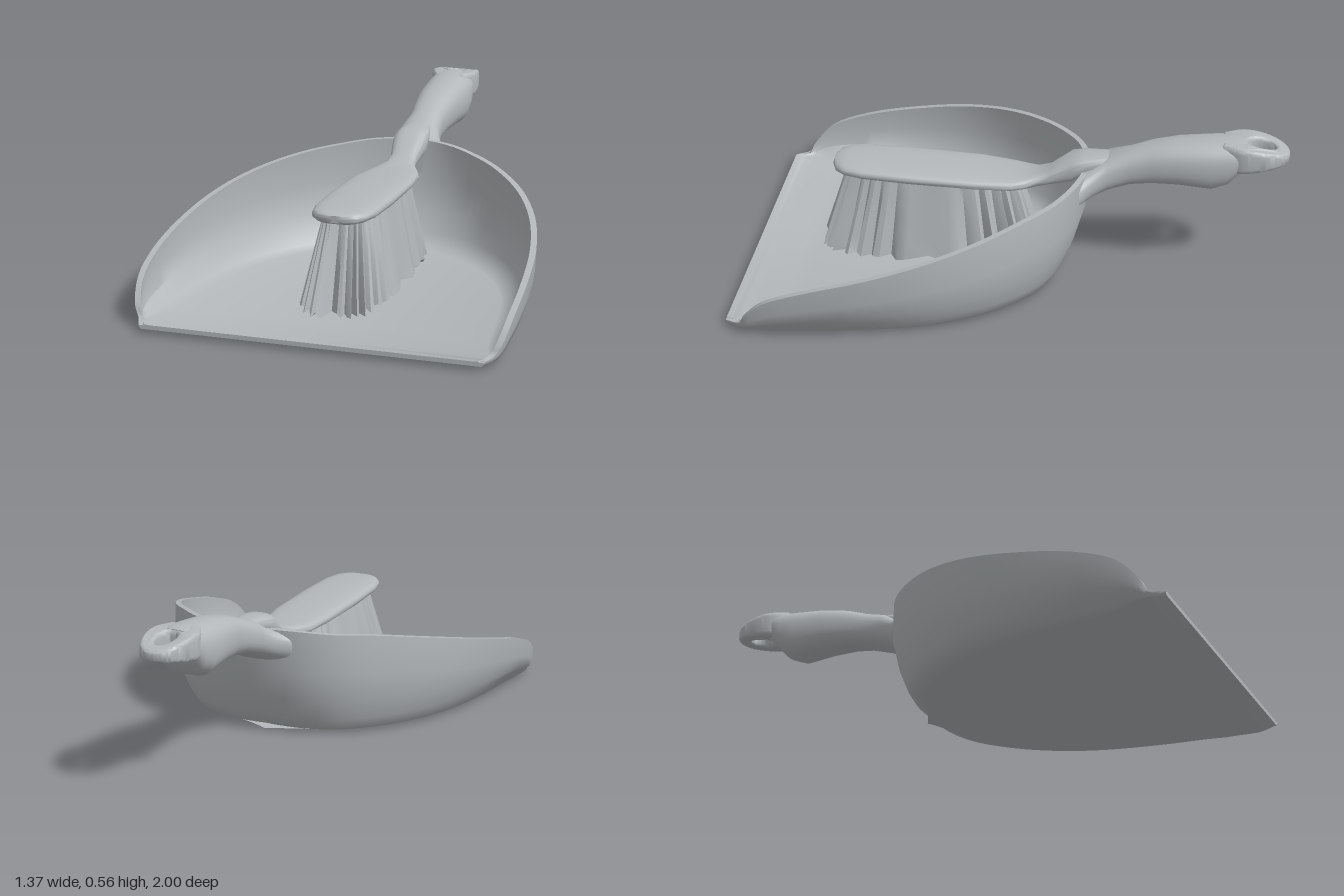
import * as THREE from 'three';
import { toCreasedNormals } from 'three/addons/utils/BufferGeometryUtils.js';

const grey = new THREE.MeshStandardMaterial({ color: 0xb4b8bb });
grey.name = 'plainGrey';

// Skin a list of equal-length point rows; closed rows wrap round, both ends are capped
function skin(rows, closed = true) {
  const n = rows[0].length, pos = [], idx = [];
  rows.forEach((row) => row.forEach((p) => pos.push(...p)));
  for (let i = 0; i < rows.length - 1; i++) {
    for (let j = 0; j < (closed ? n : n - 1); j++) {
      const k = (j + 1) % n;
      const a = i * n + j, b = i * n + k, c = a + n, d = b + n;
      idx.push(a, b, c, b, d, c);
    }
  }
  [0, rows.length - 1].forEach((r) => {
    const centre = pos.length / 3;
    pos.push(...[0, 1, 2].map((c) => rows[r].reduce((s, p) => s + p[c], 0) / n));
    for (let j = 0; j < n; j++) {
      const a = r * n + j, b = r * n + ((j + 1) % n);
      idx.push(centre, ...(r === 0 ? [b, a] : [a, b]));
    }
  });
  const g = new THREE.BufferGeometry();
  g.setAttribute('position', new THREE.Float32BufferAttribute(pos, 3));
  g.setIndex(idx);
  return g;
}

const power = (v, p) => Math.sign(v) * Math.abs(v) ** p;

// Loft along z through rounded sections given as [z, halfWidth, yBottom, yTop]
function loft(sections, p) {
  return skin(sections.map(([z, w, y0, y1]) => Array.from({ length: 32 }, (_, j) => {
    const a = (j / 32) * Math.PI * 2;
    return [w * power(Math.cos(a), p), (y0 + y1) / 2 + ((y1 - y0) / 2) * power(Math.sin(a), p), z];
  })));
}

// Thin pan shell: a section swept around the U-shaped rim and floor outlines
function panGeometry() {
  // rim x, y, z and floor edge x, z, from the back centre to the front corner
  const half = [
    [0, 0.42, -0.27, 0, -0.17], [0.15, 0.415, -0.24, 0.14, -0.165],
    [0.28, 0.4, -0.17, 0.27, -0.12], [0.4, 0.385, -0.06, 0.38, -0.03],
    [0.52, 0.355, 0.09, 0.48, 0.1], [0.61, 0.315, 0.27, 0.56, 0.27],
    [0.665, 0.265, 0.48, 0.61, 0.48], [0.685, 0.21, 0.7, 0.635, 0.68],
    [0.68, 0.15, 0.85, 0.645, 0.83], [0.66, 0.075, 0.925, 0.645, 0.91],
    [0.64, 0.04, 0.945, 0.635, 0.94], [0.615, 0.032, 1, 0.61, 1],
  ];
  const mirrored = half.slice(1).reverse().map(([x, y, z, fx, fz]) => [-x, y, z, -fx, fz]);
  const all = [...mirrored, ...half];
  const rim = new THREE.CatmullRomCurve3(all.map((s) => new THREE.Vector3(s[0], s[1], s[2])));
  const foot = new THREE.CatmullRomCurve3(all.map((s) => new THREE.Vector3(s[3], 0, s[4])));
  const rows = [], steps = (all.length - 1) * 4;
  for (let i = 0; i <= steps; i++) {
    const R = rim.getPoint(i / steps), F = foot.getPoint(i / steps), T = foot.getTangent(i / steps);
    const nx = T.z, nz = F.z < 0.9 ? -T.x : 0;
    const fy = Math.max(0, (F.z - 0.8) * 0.09);
    const h = Math.max(0.005, R.y - fy), r = Math.min(0.06, h * 0.3);
    const at = (t, out, y) => [
      F.x + (R.x - F.x) * t + nx * out, y, F.z + (R.z - F.z) * t + nz * out];
    // [blend to rim, outward offset, height]
    const wall = [[0, -r, 0], [0, -r * 0.3, r * 0.25], [0.12, 0, r], [0.35, h * 0.04, h * 0.35],
      [0.6, h * 0.06, h * 0.62], [1, 0, h]];
    const outer = wall.map(([t, o, y]) => at(t, o, fy + y));
    const inner = wall.map(([t, o, y]) => at(t, o - (t === 1 ? 0.022 : 0.015),
      t === 1 ? R.y : fy + y + 0.016 * (1 - t)));
    rows.push([[0, fy, F.z], ...outer, ...inner.reverse(), [0, fy + 0.016, F.z]]);
  }
  return skin(rows, false);
}

// Handle end with a hanging hole, thinning towards the tip
function tipGeometry() {
  const side = [[0.05, 0.765], [0.078, 0.83], [0.076, 0.9], [0.054, 0.96], [0.02, 0.987]];
  const shape = new THREE.Shape();
  shape.moveTo(...side[0]);
  shape.splineThru([...side.slice(1), ...side.slice().reverse().map(([x, y]) => [-x, y])]
    .map(([x, y]) => new THREE.Vector2(x, y)));
  shape.closePath();
  const hole = new THREE.Path();
  hole.absellipse(0, 0.9, 0.046, 0.064, 0, Math.PI * 2, true);
  shape.holes.push(hole);
  const g = new THREE.ExtrudeGeometry(shape, {
    depth: 0.06, bevelThickness: 0.02, bevelSize: 0.012, bevelSegments: 3, curveSegments: 20 });
  g.rotateX(-Math.PI / 2);
  const p = g.attributes.position;
  for (let i = 0; i < p.count; i++) {
    const u = Math.max(0, (-p.getZ(i) - 0.8) / 0.2), t = (p.getY(i) + 0.02) / 0.1;
    p.setY(i, THREE.MathUtils.lerp(0.455 + 0.035 * u, 0.562 - 0.037 * u * u, t));
  }
  return g;
}

// Flared bristle block with uneven vertical tufts
function bristleGeometry() {
  let seed = 7;
  const rand = () => (seed = (seed * 16807) % 2147483647) / 2147483647;
  const n = 96;
  const tufts = Array.from({ length: n }, (_, j) => [(j % 3 === 0 ? 0.03 : 0) + rand() * 0.018, rand() * 0.022]);
  return skin([1, 0.8, 0.5, 0.25, 0].map((t) => tufts.map(([dent, lift], j) => {
    const a = (j / n) * Math.PI * 2;
    const w = 0.095 + 0.068 * t - dent * (0.25 + 0.75 * t);
    const l = 0.33 + 0.105 * t - dent * (0.25 + 0.75 * t);
    return [w * power(Math.cos(a), 0.6) - 0.006 * t, 0.365 - 0.335 * t + lift * t,
      0.325 + 0.005 * t - l * power(Math.sin(a), 0.6)];
  })));
}

export function createModel() {
  const model = new THREE.Group();
  model.name = 'dustpanAndBrush';
  const add = (name, geometry, parent, crease = 0.9) => {
    const mesh = new THREE.Mesh(toCreasedNormals(geometry, crease), grey);
    mesh.name = name;
    parent.add(mesh);
  };
  const dustpan = new THREE.Group();
  dustpan.name = 'dustpan';
  const brush = new THREE.Group();
  brush.name = 'brush';
  model.add(dustpan, brush);

  add('pan', panGeometry(), dustpan);

  // Handle grip, flaring into the back of the pan
  add('handleGrip', loft([
    [-0.84, 0.08, 0.455, 0.562], [-0.81, 0.089, 0.425, 0.565], [-0.78, 0.093, 0.39, 0.565],
    [-0.72, 0.096, 0.365, 0.561], [-0.6, 0.09, 0.375, 0.548], [-0.5, 0.078, 0.372, 0.527],
    [-0.42, 0.07, 0.36, 0.498], [-0.34, 0.08, 0.335, 0.475], [-0.28, 0.105, 0.31, 0.435],
    [-0.24, 0.15, 0.29, 0.418],
  ], 0.8), dustpan);
  add('handleTip', tipGeometry(), dustpan);

  // Brush neck resting on the handle, widening into the head
  add('brushHead', loft([
    [-0.36, 0.04, 0.42, 0.475], [-0.25, 0.065, 0.4, 0.466], [-0.2, 0.066, 0.36, 0.46],
    [-0.12, 0.052, 0.34, 0.4], [-0.07, 0.06, 0.332, 0.382], [-0.03, 0.083, 0.33, 0.375],
    [0.02, 0.103, 0.33, 0.373], [0.15, 0.118, 0.333, 0.384], [0.4, 0.121, 0.34, 0.395],
    [0.58, 0.115, 0.348, 0.4], [0.65, 0.1, 0.353, 0.4], [0.685, 0.075, 0.358, 0.398],
    [0.7, 0.035, 0.366, 0.392],
  ], 0.7), brush);
  add('bristles', bristleGeometry(), brush, 0.6);
  return model;
}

········

### [Try it]
In the listing above, find the line containing "const mirrored = half.slice(1).reverse().map(([x, y, z, fx, fz])" and the line containing "const rows = [], steps", then retype both and every line between them exactly, with nothing else.

### [Answer to the problem]
  const mirrored = half.slice(1).reverse().map(([x, y, z, fx, fz]) => [-x, y, z, -fx, fz]);
  const all = [...mirrored, ...half];
  const rim = new THREE.CatmullRomCurve3(all.map((s) => new THREE.Vector3(s[0], s[1], s[2])));
  const foot = new THREE.CatmullRomCurve3(all.map((s) => new THREE.Vector3(s[3], 0, s[4])));
  const rows = [], steps = (all.length - 1) * 4;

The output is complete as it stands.